3D printing technology acquired from the Universities of Michigan and Wisconsin will be utilized to reconstruct missing bones
The acquired 3D printing technology will be utilized to create implants to treat orthopedic and craniomaxillofacial deformities.
New technologies acquired by Johnson & Johnson (London, UK) will be used to create bioabsorbable implants to regenerate bones. The technology, developed by Tissue Regeneration Systems (MI, USA), was acquired by the DePuy Synthes arm of Johnson & Johnson. Tissue Regeneration Systems is involved with commercialization research at the University of Michigan (MI, USA) and the University of Wisconsin (WI, USA) into devices for reconstructing skeletons and healing bones.
The technology utilizes data from CT scans that strategically map the exact geometry and dimensions of the missing bone section which is then directed to a 3D printer to generate the synthetic bone. Surgeons have the option to alter the bone structure during the course of operation.
The synthetic bone is then coated with a “plate-like nanostructure that resembles living bone”. The mineral coating enhances the healing process to provide a surface to which biological components can interact.
The technology’s main application is craniomaxillofacial surgery.
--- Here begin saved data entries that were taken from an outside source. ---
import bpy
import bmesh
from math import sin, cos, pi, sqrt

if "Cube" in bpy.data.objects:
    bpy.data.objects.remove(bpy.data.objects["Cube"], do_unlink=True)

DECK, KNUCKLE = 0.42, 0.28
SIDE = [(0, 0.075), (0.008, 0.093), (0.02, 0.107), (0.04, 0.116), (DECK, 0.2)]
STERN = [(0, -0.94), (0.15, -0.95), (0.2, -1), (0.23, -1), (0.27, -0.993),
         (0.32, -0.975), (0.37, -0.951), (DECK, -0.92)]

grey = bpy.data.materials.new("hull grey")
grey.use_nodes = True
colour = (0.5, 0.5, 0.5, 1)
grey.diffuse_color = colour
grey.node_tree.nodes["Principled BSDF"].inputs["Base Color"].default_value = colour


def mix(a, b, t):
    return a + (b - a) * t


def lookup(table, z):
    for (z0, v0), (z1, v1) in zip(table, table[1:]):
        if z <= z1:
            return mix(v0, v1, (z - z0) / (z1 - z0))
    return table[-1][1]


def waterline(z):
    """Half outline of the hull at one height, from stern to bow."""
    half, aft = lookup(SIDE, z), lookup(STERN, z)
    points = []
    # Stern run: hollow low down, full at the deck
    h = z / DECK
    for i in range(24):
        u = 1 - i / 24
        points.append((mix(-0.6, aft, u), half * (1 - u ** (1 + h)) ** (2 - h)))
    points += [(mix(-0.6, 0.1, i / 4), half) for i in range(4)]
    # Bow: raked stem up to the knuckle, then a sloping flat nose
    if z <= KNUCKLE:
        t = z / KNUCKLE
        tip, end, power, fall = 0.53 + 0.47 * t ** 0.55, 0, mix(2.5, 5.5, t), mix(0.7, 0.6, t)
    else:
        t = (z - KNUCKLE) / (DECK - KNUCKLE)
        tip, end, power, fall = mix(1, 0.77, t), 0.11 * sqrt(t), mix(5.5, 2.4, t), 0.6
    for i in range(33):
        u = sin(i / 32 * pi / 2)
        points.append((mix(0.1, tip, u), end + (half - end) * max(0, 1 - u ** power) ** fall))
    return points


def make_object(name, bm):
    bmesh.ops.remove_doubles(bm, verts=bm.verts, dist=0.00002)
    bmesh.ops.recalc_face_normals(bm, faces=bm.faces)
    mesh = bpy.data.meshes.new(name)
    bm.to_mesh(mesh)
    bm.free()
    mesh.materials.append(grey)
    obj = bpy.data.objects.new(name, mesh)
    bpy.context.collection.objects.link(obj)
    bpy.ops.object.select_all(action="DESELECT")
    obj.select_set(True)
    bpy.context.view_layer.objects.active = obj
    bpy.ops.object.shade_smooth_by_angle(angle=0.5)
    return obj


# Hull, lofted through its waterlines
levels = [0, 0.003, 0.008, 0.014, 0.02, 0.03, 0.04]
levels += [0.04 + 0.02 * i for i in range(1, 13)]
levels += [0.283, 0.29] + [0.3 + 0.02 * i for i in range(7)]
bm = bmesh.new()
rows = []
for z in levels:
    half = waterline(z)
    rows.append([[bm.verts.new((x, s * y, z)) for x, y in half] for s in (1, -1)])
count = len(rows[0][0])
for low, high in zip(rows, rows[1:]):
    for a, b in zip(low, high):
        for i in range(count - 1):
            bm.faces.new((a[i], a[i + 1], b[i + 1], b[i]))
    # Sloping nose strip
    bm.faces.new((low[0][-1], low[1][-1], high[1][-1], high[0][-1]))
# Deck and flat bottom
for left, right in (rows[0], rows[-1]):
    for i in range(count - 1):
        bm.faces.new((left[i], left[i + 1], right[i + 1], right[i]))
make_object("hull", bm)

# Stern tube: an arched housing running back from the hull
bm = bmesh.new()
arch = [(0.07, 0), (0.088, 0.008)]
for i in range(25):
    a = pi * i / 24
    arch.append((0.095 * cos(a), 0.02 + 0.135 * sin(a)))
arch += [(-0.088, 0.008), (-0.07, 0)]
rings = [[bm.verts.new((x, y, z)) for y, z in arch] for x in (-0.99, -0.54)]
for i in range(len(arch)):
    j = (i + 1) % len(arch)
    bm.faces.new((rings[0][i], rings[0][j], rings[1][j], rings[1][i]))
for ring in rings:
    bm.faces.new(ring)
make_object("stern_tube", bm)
Often, surgeons take bones from other distinct sites of the patient’s body to utilize in mouth, jaw, face and skull reconstruction. This technology aims to avoid harvesting bone grafts and midoperation modifications by creating a personalized device.
Ciro Römer, group chairman at DePuy Synthes, explained “We are systematically investing in building a pipeline of 3D printed products. This technology, which will be added to the DePuy Synthes Trauma Platform, is the latest example of how we are working toward developing next-generation technologies that transform healthcare delivery with individualized solutions for patients.”